In terms of maturity, CCS is moving beyond the demonstration phase, but is not at the scale where it ought to be for achieving the temperature goals. And it’s not going fast enough. And BECCS is at an even earlier stage, and potentially has greater challenges in terms of public perception. The hopeful message is that renewable energy options are going more rapidly.
Any advice to governments that will be asked to ratchet up their commitments?
De Coninck: IPCC authors are not supposed to give advice. The literature is clear and the 1.5°C report will not be any different—we will say that the NDCs are not sufficient. That’s completely uncontroversial, even parties in the UNFCCC are acknowledging it. So that implies that there will need to be a ratcheting up of ambition levels in the Talanoa Dialogue and in the global stocktake. That’s very clear.
What we’re doing in Chapter 4 is discussing responses in a number of categories—innovation and technology transfer, behaviour, governance, policy, institutional capacity (which is very important in developing countries) and finance. These are categories in which we discuss the literature and look at what’s worked and what hasn’t worked. I can’t really talk much about the content yet, as the report is still undergoing review and revision.
What’s the future of the IPCC? Do you have any thoughts on AR7?
De Coninck: AR7? We are only just thinking about AR6! In Chapter 4 alone, in the 1.5°C report, we are citing 1,700 papers. And we feel we are already highly selective.

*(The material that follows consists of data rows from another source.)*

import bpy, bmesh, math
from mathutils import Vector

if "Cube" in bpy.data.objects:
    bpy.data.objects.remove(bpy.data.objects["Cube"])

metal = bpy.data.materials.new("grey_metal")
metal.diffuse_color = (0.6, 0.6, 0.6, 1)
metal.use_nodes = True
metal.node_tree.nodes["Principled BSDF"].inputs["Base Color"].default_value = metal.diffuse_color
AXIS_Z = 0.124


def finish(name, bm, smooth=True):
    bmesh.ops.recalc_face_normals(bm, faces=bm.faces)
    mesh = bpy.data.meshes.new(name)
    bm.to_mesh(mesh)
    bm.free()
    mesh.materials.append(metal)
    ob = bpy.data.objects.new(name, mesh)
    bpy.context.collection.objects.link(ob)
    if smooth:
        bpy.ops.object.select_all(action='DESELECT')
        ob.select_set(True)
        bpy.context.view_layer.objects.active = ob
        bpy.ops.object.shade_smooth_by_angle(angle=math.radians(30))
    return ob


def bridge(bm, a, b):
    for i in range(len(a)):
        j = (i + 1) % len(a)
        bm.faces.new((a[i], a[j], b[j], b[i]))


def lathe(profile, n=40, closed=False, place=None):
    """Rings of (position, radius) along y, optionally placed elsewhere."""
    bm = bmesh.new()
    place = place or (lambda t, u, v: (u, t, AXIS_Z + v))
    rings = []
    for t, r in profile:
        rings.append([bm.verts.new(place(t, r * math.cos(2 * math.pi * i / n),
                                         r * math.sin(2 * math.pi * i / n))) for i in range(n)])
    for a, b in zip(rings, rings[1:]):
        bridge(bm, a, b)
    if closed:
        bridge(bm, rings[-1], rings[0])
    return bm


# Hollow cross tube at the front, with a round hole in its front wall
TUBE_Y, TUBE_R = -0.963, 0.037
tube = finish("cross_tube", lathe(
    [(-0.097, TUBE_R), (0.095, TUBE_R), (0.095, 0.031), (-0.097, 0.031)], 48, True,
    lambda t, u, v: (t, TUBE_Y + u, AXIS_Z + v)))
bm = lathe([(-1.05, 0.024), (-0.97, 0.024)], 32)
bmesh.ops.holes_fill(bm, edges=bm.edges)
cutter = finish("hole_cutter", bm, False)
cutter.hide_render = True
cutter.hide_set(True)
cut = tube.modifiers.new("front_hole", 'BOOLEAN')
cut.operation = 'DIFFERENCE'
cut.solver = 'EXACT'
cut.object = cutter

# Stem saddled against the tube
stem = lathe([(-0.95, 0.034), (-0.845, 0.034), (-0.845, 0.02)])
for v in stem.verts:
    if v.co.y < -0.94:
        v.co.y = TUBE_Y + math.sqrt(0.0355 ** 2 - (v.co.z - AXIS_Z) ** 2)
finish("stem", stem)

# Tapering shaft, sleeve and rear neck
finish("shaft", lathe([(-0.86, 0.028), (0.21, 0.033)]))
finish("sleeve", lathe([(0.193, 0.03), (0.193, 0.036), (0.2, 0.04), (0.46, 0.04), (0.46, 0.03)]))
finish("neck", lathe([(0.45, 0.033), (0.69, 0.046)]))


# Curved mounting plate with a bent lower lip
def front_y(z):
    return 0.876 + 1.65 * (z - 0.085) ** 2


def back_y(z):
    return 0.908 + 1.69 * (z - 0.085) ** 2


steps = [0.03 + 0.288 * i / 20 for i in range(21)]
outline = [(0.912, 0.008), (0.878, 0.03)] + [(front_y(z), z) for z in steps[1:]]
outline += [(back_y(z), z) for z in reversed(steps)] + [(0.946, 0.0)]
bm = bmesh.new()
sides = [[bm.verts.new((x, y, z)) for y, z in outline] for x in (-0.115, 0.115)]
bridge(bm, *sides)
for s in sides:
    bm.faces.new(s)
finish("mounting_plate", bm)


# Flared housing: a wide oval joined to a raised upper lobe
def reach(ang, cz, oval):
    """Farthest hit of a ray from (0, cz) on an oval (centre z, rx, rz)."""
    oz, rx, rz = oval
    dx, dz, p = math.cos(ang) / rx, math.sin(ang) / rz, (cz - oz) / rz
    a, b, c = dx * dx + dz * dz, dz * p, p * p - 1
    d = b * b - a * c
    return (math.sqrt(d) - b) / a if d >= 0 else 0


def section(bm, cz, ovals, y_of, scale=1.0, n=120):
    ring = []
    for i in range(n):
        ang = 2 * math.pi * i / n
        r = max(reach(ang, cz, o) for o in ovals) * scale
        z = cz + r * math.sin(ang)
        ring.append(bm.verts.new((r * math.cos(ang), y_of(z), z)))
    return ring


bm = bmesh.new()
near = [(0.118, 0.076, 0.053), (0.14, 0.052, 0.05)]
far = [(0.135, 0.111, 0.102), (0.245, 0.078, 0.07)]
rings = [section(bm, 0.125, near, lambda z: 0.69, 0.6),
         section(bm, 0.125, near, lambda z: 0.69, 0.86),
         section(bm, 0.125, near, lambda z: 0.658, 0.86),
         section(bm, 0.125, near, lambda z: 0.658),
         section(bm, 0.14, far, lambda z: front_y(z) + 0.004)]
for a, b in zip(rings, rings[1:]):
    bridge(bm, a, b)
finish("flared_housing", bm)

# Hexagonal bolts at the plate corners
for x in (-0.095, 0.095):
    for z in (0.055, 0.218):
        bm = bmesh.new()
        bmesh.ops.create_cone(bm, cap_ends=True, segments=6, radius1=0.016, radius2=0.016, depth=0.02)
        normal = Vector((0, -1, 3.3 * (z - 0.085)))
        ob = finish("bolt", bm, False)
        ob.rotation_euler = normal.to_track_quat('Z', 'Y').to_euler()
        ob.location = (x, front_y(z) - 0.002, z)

There is so much being published, it’s becoming mission impossible to make a complete assessment.
So I’d be tempted to say: Publish less please! Rather publish one good paper than three papers which are also publishable, perhaps in a better journal. My personal view is that the drive to publish or perish, quantity rather than quality, is getting out of hand. I’m not saying the IPCC assessments are the only purpose for these papers obviously. But it’s slowly becoming an impossible task to do an assessment by a small group of authors working on this report on a temporary basis.
We have only 17 authors in our Chapter 4, who all have jobs to do as well. We have to cover such a breadth of literature and it’s getting more extensive with each assessment.
Can you talk about the effects of this increase in the volume of literature you have to assess?
De Coninck: Presumably you gain more breadth. It’s good that we’re really taking the social sciences into account now. That’s a huge benefit. But the cost is that it’s a single author writing the behaviour change section, who needs to assess a thousand papers. And it’s a volunteer job.
I’m not saying that IPCC authors should be paid, but the world’s governments asked for this report. I don’t think we’ve asked them in return how the scientific community is supposed to respond to this constantly increasing workload on scientists who want to be policy-relevant.
We have almost less time to write the chapters than the reviewers have to review them. Between the lead author meeting and when all the authors gather and the deadline of the chapter draft there are just seven weeks. The Coordinating Lead Authors also have to collaborate on working on the Summary for Policymakers in parallel. It’s really a lot of work.
But this is an exceptionally fast report. Other special reports allow themselves more time. The land report is also being written now, it started early fall, and it has a different set of authors.
All these reports place a heavy workload on the co-chairs of the Working Groups. For the co-chairs, it has become a much harder job than in previous assessments.